By Jason Chen, Member of the DWS Research Institute

In a previous blog post, “Emerging markets now and always (Part 1)”, we highlighted a few qualitative and quantitative reasons as to why Emerging Marketsequities may be less risky than often perceived by market participants. Investing in a basket of well-diversified countries has historically resulted in lower average risk (in terms of volatility) for the MSCI Emerging Markets Local index than some of its developed markets peers. The benefits of investing across countries could potentially be demonstrated when measuring the riskiness of an Emerging Markets equity portfolio as more and more countries are added.

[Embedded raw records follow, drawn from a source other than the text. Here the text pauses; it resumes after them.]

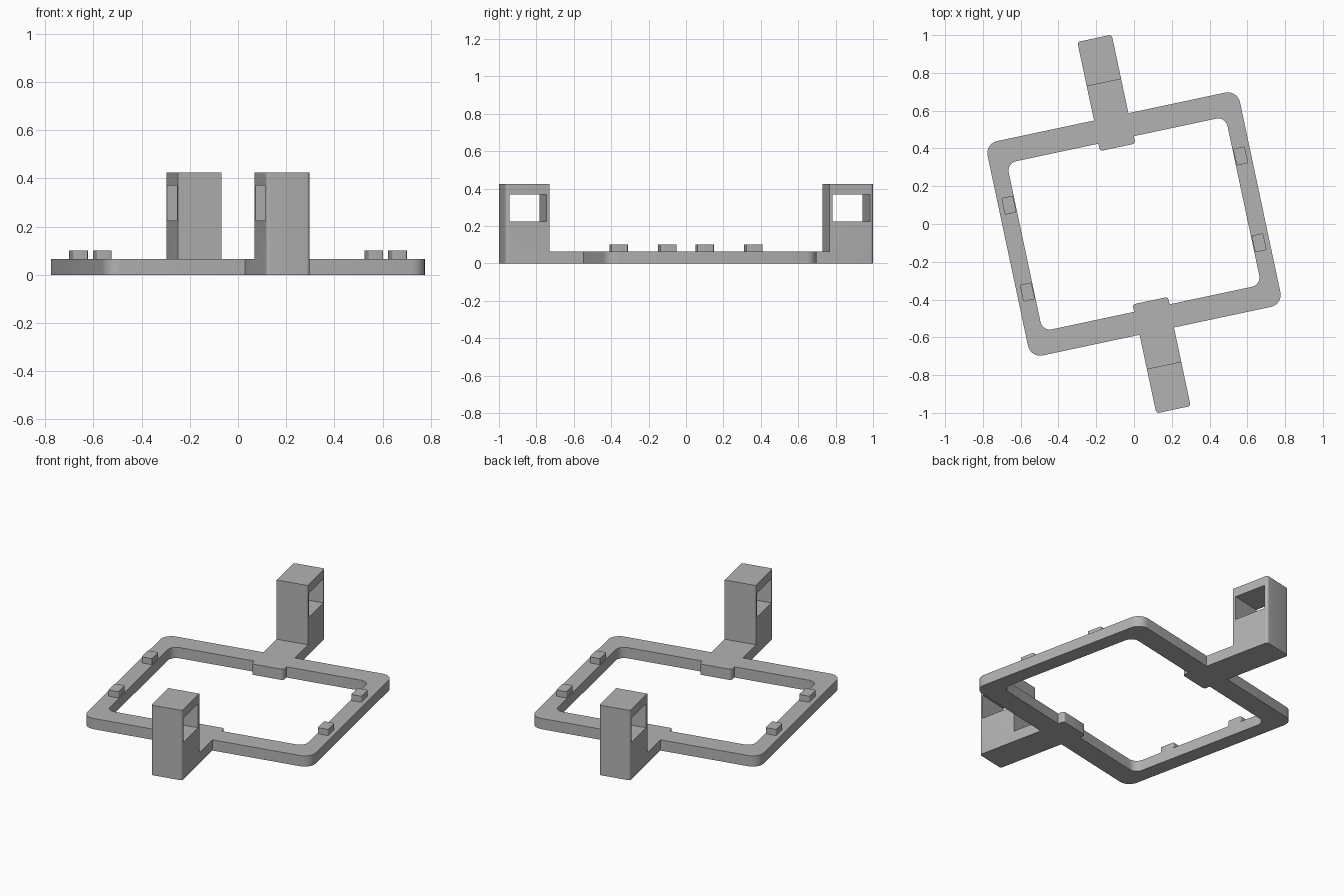
import bpy, bmesh, math
from mathutils import Vector

if "Cube" in bpy.data.objects:
    bpy.data.objects.remove(bpy.data.objects["Cube"])

TILT = math.radians(12)
BASE_Z, PEG_Z, POST_Z = 0.065, 0.102, 0.425

grey = bpy.data.materials.new("grey plastic")
grey.diffuse_color = (0.45, 0.45, 0.45, 1)
grey.use_nodes = True
grey.node_tree.nodes["Principled BSDF"].inputs["Base Color"].default_value = grey.diffuse_color


def fillet(corners, steps=6):
    """Turn (x, y, radius) right-angle corners into a rounded outline."""
    pts = []
    for i, (x, y, r) in enumerate(corners):
        p = Vector((x, y))
        if r == 0:
            pts.append(p)
            continue
        d1 = (Vector(corners[i - 1][:2]) - p).normalized()
        d2 = (Vector(corners[(i + 1) % len(corners)][:2]) - p).normalized()
        for k in range(steps + 1):
            a = math.pi / 2 * k / steps
            pts.append(p + r * (d1 * (1 - math.sin(a)) + d2 * (1 - math.cos(a))))
    return pts


def half_turn(half):
    return half + [(-x, -y, r) for x, y, r in half]


def rect(x0, x1, y0, y1, r_low=0, r_high=0):
    return [(x0, y0, r_low), (x1, y0, r_low), (x1, y1, r_high), (x0, y1, r_high)]


def slab(name, loops, z0, z1, angle=TILT):
    """Extrude outlines (outer edge, then holes) from z0 to z1."""
    bm = bmesh.new()
    edges = []
    for loop in loops:
        vs = [bm.verts.new((p.x, p.y, z0)) for p in fillet(loop)]
        edges += [bm.edges.new((vs[i - 1], vs[i])) for i in range(len(vs))]
    bmesh.ops.triangle_fill(bm, use_beauty=True, edges=edges, normal=(0, 0, 1))
    ext = bmesh.ops.extrude_face_region(bm, geom=bm.faces[:])
    top = [g for g in ext["geom"] if isinstance(g, bmesh.types.BMVert)]
    bmesh.ops.translate(bm, vec=(0, 0, z1 - z0), verts=top)
    bmesh.ops.recalc_face_normals(bm, faces=bm.faces[:])
    mesh = bpy.data.meshes.new(name)
    bm.to_mesh(mesh)
    bm.free()
    mesh.materials.append(grey)
    obj = bpy.data.objects.new(name, mesh)
    bpy.context.collection.objects.link(obj)
    obj.rotation_euler.z = angle
    return obj


def select_only(obj):
    bpy.ops.object.select_all(action='DESELECT')
    obj.select_set(True)
    bpy.context.view_layer.objects.active = obj


# Flat frame with the two arms outside and the two small tabs inside
outer = half_turn([(0.683, 0.58, 0.065), (0.093, 0.58, 0), (0.093, 1.005, 0.015),
                   (-0.093, 1.005, 0.015), (-0.093, 0.58, 0), (-0.683, 0.58, 0.065)])
inner = half_turn([(0.592, 0.455, 0.05), (0.096, 0.455, 0), (0.096, 0.415, 0.015),
                   (-0.096, 0.415, 0.015), (-0.096, 0.455, 0), (-0.592, 0.455, 0.05)])
parts = [slab("base_frame", [outer, inner], 0, BASE_Z)]

# Upright posts at the arm ends, each with a window cut through sideways
for name, turn in (("back_post", 0), ("front_post", math.pi)):
    post = slab(name, [rect(-0.093, 0.093, 0.765, 1.005, 0, 0.015)],
                BASE_Z, POST_Z, TILT + turn)
    cutter = slab("window_cutter", [rect(-0.2, 0.2, 0.782, 0.985)],
                  0.225, 0.37, TILT + turn)
    cutter.hide_render = True
    mod = post.modifiers.new("window", 'BOOLEAN')
    mod.operation, mod.solver, mod.object = 'DIFFERENCE', 'EXACT', cutter
    select_only(post)
    bpy.ops.object.convert(target='MESH')
    bpy.data.objects.remove(cutter)
    parts.append(post)

# Four little pegs on the side rails
for side, sx in (("left", -1), ("right", 1)):
    for end, sy in (("front", -1), ("back", 1)):
        x, y = 0.627 * sx, 0.235 * sy
        parts.append(slab(f"{side}_{end}_peg",
                          [rect(x - 0.031, x + 0.031, y - 0.045, y + 0.045, 0.006, 0.006)],
                          BASE_Z, PEG_Z))

for obj in parts:
    select_only(obj)
    bpy.ops.object.shade_smooth_by_angle(angle=math.radians(30))
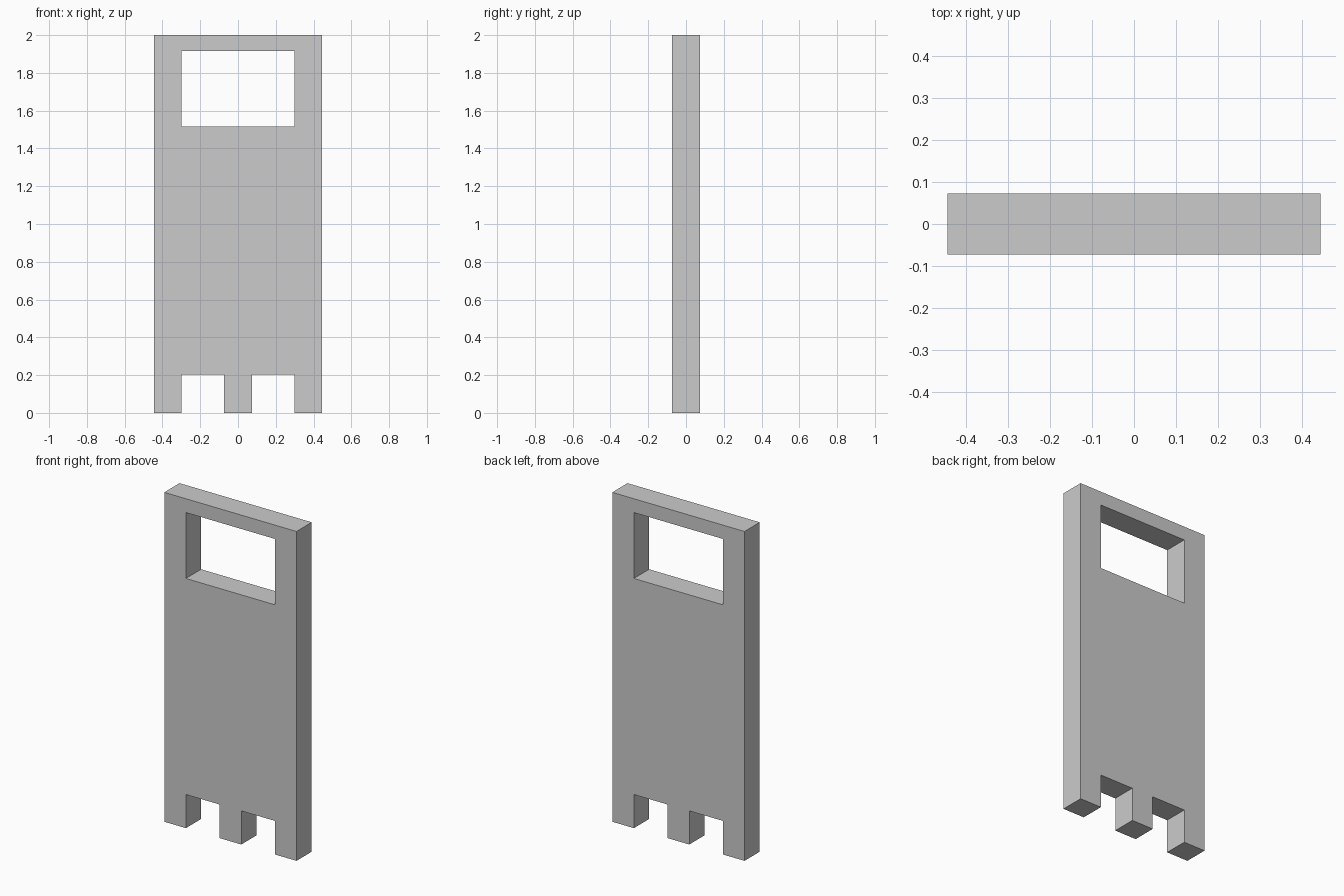
import bpy
import bmesh

if "Cube" in bpy.data.objects:
    bpy.data.objects.remove(bpy.data.objects["Cube"])

THICKNESS = 0.146

# Grid lines shared by the legs, the body and the window
xs = [-0.444, -0.299, -0.073, 0.073, 0.299, 0.444]
zs = [0.0, 0.204, 1.516, 1.916, 2.0]

# Open cells (column, row): two notches between the legs, then the window
openings = {(1, 0), (3, 0), (1, 2), (2, 2), (3, 2)}

# Front profile as a flat sheet of quads
bm = bmesh.new()
grid = [[bm.verts.new((x, 0, z)) for z in zs] for x in xs]
for i in range(len(xs) - 1):
    for j in range(len(zs) - 1):
        if (i, j) not in openings:
            bm.faces.new((grid[i][j], grid[i + 1][j],
                          grid[i + 1][j + 1], grid[i][j + 1]))

mesh = bpy.data.meshes.new("panel")
bm.to_mesh(mesh)
bm.free()
panel = bpy.data.objects.new("panel", mesh)
bpy.context.collection.objects.link(panel)

# Panel thickness, centred on y = 0
solid = panel.modifiers.new("thickness", 'SOLIDIFY')
solid.thickness = THICKNESS
solid.offset = 0
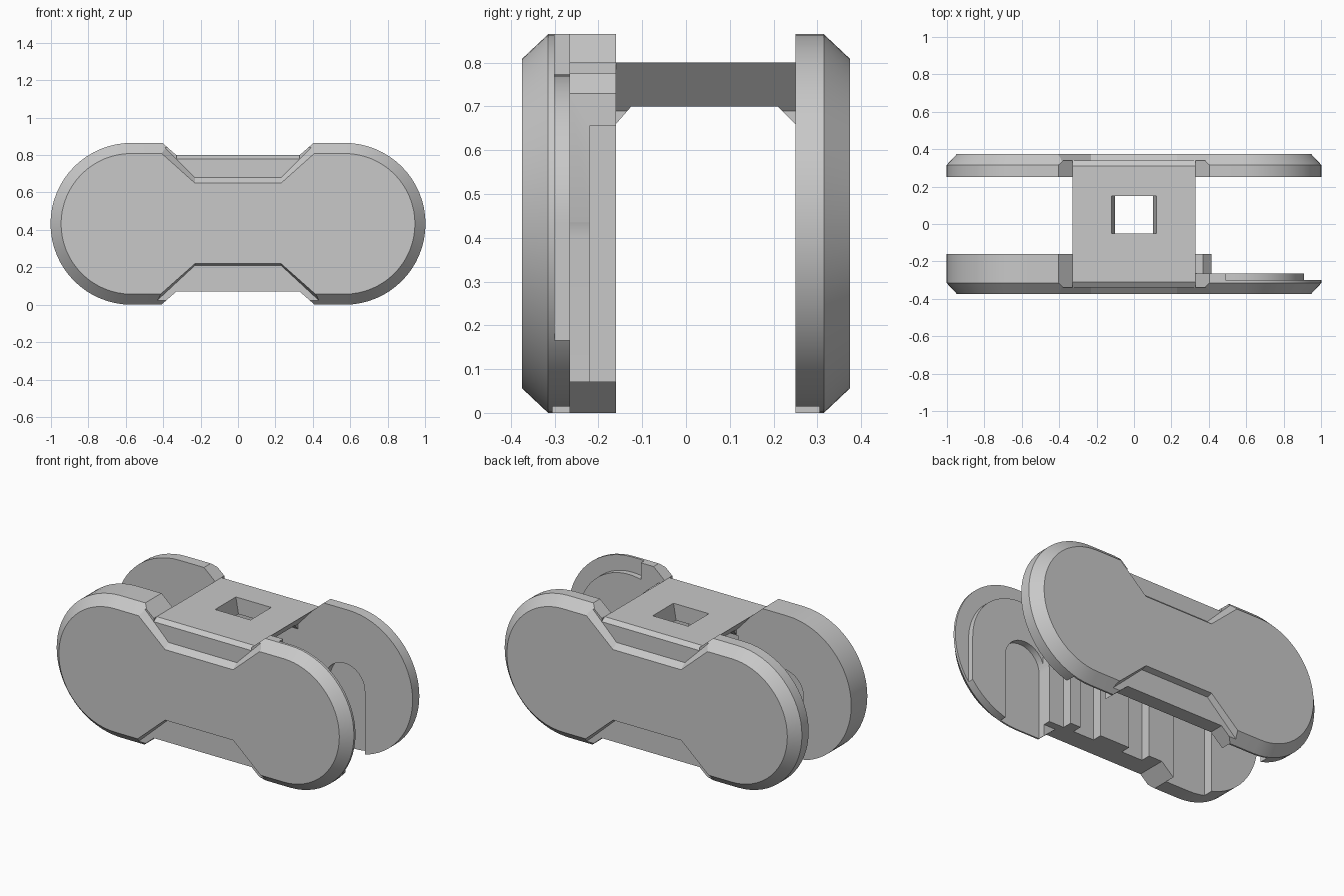
import bpy, bmesh
from math import sin, cos, pi, radians

cube = bpy.data.objects.get("Cube")
if cube:
    bpy.data.objects.remove(cube, do_unlink=True)

grey = bpy.data.materials.new("plain grey")
grey.use_nodes = True
colour = (0.58, 0.58, 0.58, 1)
grey.diffuse_color = colour
grey.node_tree.nodes["Principled BSDF"].inputs["Base Color"].default_value = colour

MID = 0.4325   # height of the lobe centres
LOBE = 0.57    # sideways offset of the lobe centres


def loft(name, rings, axis="y"):
    """Solid through matching rings: a list of (position, outline) pairs."""
    bm = bmesh.new()
    loops = []
    for pos, outline in rings:
        loops.append([bm.verts.new((a, pos, b) if axis == "y" else (pos, a, b))
                      for a, b in outline])
    for lo, hi in zip(loops, loops[1:]):
        for i in range(len(lo)):
            j = (i + 1) % len(lo)
            bm.faces.new((lo[i], lo[j], hi[j], hi[i]))
    bm.faces.new(loops[0])
    bm.faces.new(loops[-1])
    bmesh.ops.recalc_face_normals(bm, faces=bm.faces)
    mesh = bpy.data.meshes.new(name)
    bm.to_mesh(mesh)
    bm.free()
    mesh.materials.append(grey)
    obj = bpy.data.objects.new(name, mesh)
    bpy.context.collection.objects.link(obj)
    return obj


def prism(outline, start, end, axis="y"):
    return loft("cutter", [(start, outline), (end, outline)], axis)


def combine(obj, tool, operation="DIFFERENCE"):
    """Apply one boolean and throw the tool away."""
    mod = obj.modifiers.new("cut", "BOOLEAN")
    mod.operation, mod.solver, mod.object = operation, "EXACT", tool
    bpy.context.view_layer.objects.active = obj
    bpy.ops.object.modifier_apply(modifier=mod.name)
    bpy.data.objects.remove(tool, do_unlink=True)


def arc(cx, cz, r, start, end, steps=24):
    angles = [radians(start + (end - start) * i / steps) for i in range(steps + 1)]
    return [(cx + r * cos(a), cz + r * sin(a)) for a in angles]


def stadium(r):
    return arc(LOBE, MID, r, -90, 90, 32) + arc(-LOBE, MID, r, 90, 270, 32)


def trapezoid(near, z_near, far, z_far):
    return [(-near, z_near), (near, z_near), (far, z_far), (-far, z_far)]


def box(a0, a1, b0, b1):
    return [(a0, b0), (a1, b0), (a1, b1), (a0, b1)]


def arch_slot(side):
    """Round-topped slot that runs out through the bottom edge."""
    cx = side * 0.545
    return arc(cx, 0.4, 0.135, 0, 180) + [(cx - 0.135, -0.1), (cx + 0.135, -0.1)]


def side_plate(name, side, inner):
    """Bevelled two-lobed plate with waist notches and sunken waist panels."""
    plate = loft(name, [(side * inner, stadium(MID)),
                        (side * 0.315, stadium(MID)),
                        (side * 0.375, stadium(0.376))])
    # waist notches through the full thickness
    combine(plate, prism(trapezoid(0.33, 0.80, 0.49, 0.94), -0.5, 0.5))
    combine(plate, prism(trapezoid(0.33, 0.07, 0.49, -0.07), -0.5, 0.5))
    # sunken panels with sloping rims
    for z_floor, z_rim, z_end, far_floor, far_rim in (
            (0.68, 0.65, 0.90, 0.45, 0.511), (0.21, 0.22, -0.04, 0.50, 0.523)):
        combine(plate, loft("cutter", [
            (side * 0.34, trapezoid(0.23, z_floor, far_floor, z_end)),
            (side * 0.375, trapezoid(0.23, z_rim, far_rim, z_end)),
            (side * 0.40, trapezoid(0.23, z_rim, far_rim, z_end))]))
    # small bevel along the upper edge of the waist
    wedge = [(side * y, z) for y, z in
             ((0.31, 0.801), (0.341, 0.779), (0.4, 0.779), (0.4, 0.82))]
    combine(plate, prism(wedge, -0.33, 0.33, "x"))
    return plate


# Back plate
back = side_plate("back_plate", 1, 0.25)
for s in (-1, 1):
    combine(back, prism(arch_slot(s), 0.2, 0.305))

# Front plate, thick at its right end and stepped down at its left end
front = side_plate("front_plate", -1, 0.16)
step = [(0.33, -0.1), (0.33, 0.07), (0.415, 0.07), (0.415, 0.73), (0.37, 0.775),
        (0.33, 0.775), (0.33, 0.95), (1.1, 0.95), (1.1, -0.1)]
combine(front, prism(step, -0.265, -0.1))
rim = ([(0.49, 0.95)] + arc(LOBE, MID, 0.34, 103.6, 0)
       + [(LOBE + 0.34, -0.1), (1.1, -0.1), (1.1, 0.95)])
combine(front, prism(rim, -0.30, -0.1))
combine(front, prism(arch_slot(1), -0.305, -0.1))
combine(front, prism(arch_slot(-1), -0.22, -0.1))
# upright grooves on the inner face
for x0, x1 in ((-0.24, -0.1), (0.1, 0.24), (0.31, 0.45)):
    combine(front, prism(box(x0, x1, -0.1, 0.655), -0.22, -0.1))

# Top bridge with angled braces, undercut sides and a window
profile = [(-0.29, 0.80), (0.29, 0.80), (0.29, 0.66), (0.25, 0.66),
           (0.21, 0.70), (-0.125, 0.70), (-0.16, 0.66), (-0.29, 0.66)]
bridge = loft("top_bridge", [(-0.33, profile), (0.33, profile)], "x")
undercut = [(0.33, 0.80), (0.23, 0.69), (0.23, 0.6), (0.5, 0.6), (0.5, 0.80)]
for s in (-1, 1):
    combine(bridge, prism([(s * x, z) for x, z in undercut], -0.5, 0.5))
combine(bridge, prism(trapezoid(0.123, 0.82, 0.098, 0.68), -0.05, 0.15))

# Smooth curved rims while keeping edges crisp
for obj in (front, back, bridge):
    bpy.ops.object.select_all(action="DESELECT")
    obj.select_set(True)
    bpy.context.view_layer.objects.active = obj
    bpy.ops.object.shade_smooth_by_angle(angle=radians(25))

In emerging markets now and always (Part 2), we will expand on some of these ideas as well as lay out the case for Emerging Markets as a potential strong portfolio diversifier. Portfolio diversification is foundational to building robust strategic asset allocations, which are the primary building blocks of long term risk adjusted returns for some investors. The case for maintaining allocations to Emerging Markets equities in an appropriate size is tantamount to strategic investing.

Portfolio diversification

A foundational principle of modern portfolio theory is that diversification can reduce risk. In other words, under certain conditions, adding assets with lower correlations to an unlevered portfolio may reduce the volatility of that portfolio. On a rolling 12-month basis, the correlation of MSCI Emerging Markets Local Index to either MSCI USA Index or MSCI World Local Index demonstrates the diversification of EM against developed equity markets (see Figure 1). As a result, Figures 2 and 3 show that since 2001, MSCI All Country World Local Index—which includes EM—has experienced lower volatility than MSCI USA Index 100% of the time over the same timeframe, and has been less volatile than developed markets (MSCI World Local) 92% of the time over the same period. While the volatility reduction of including EM (ACWI – World) was small, the risk reductive effect appears relatively stable. We believe the smaller scale may also be symptomatic of the small 12% weighting of EM within ACWI.

Source: Bloomberg. MSCI as of October 2019. May not be indicative of future results. Index returns assume reinvestment of all distributions and do not reflect fees or expenses. It is not possible to invest directly in an index.

 

Source: Bloomberg. MSCI as of October 2019. May not be indicative of future results. Index returns assume reinvestment of all distributions and do not reflect fees or expenses. It is not possible to invest directly in an index.

Source: Bloomberg. MSCI as of October 2019. May not be indicative of future results. Index returns assume reinvestment of all distributions and do not reflect fees or expenses. It is not possible to invest directly in an index.

In principle, though there are no guarantees, increasing the weighting of EM within an equity portfolio from the 12% weighting in ACWI may help to increase the potential power of EM diversification in reducing risk. To observe the potential risk reductive effect, we have added, for illustrative purposes, EM to a Global Developed Market equity portfolio, and constructed 41 two asset portfolios consisting of MSCI Emerging Markets Local and MSCI World. The portfolios range from 0% allocation to EM (100% in MSCI World) to 100% EM (0% MSCI World), increasing by 2.5% increments. Figure 4 shows that, using empirical returns, adding EM to an MSCI World portfolio reduces the volatility of the portfolio from nearly 17% to just under 15%. In fact, we can observe the potential risk reductive effects of increasing EM allocations up to 60% of a global equity portfolio or 70% of a US equity portfolio (see Figure 5). This exercise is not intended to argue for a 60% allocation to EM solely on the basis of risk optimization. It is intended to demonstrate the notable potential diversification benefit to be achieved when adding EM to traditional portfolios.

Source: Bloomberg. MSCI as of October 2019. May not be indicative of future results. Index returns assume reinvestment of all distributions and do not reflect fees or expenses. It is not possible to invest directly in an index.

Source: Bloomberg. MSCI as of October 2019. May not be indicative of future results. Index returns assume reinvestment of all distributions and do not reflect fees or expenses. It is not possible to invest directly in an index.

Subscribe to our free daily newsletters!
Please enter your email address to subscribe to ETF Trends' newsletters featuring latest news and educational events.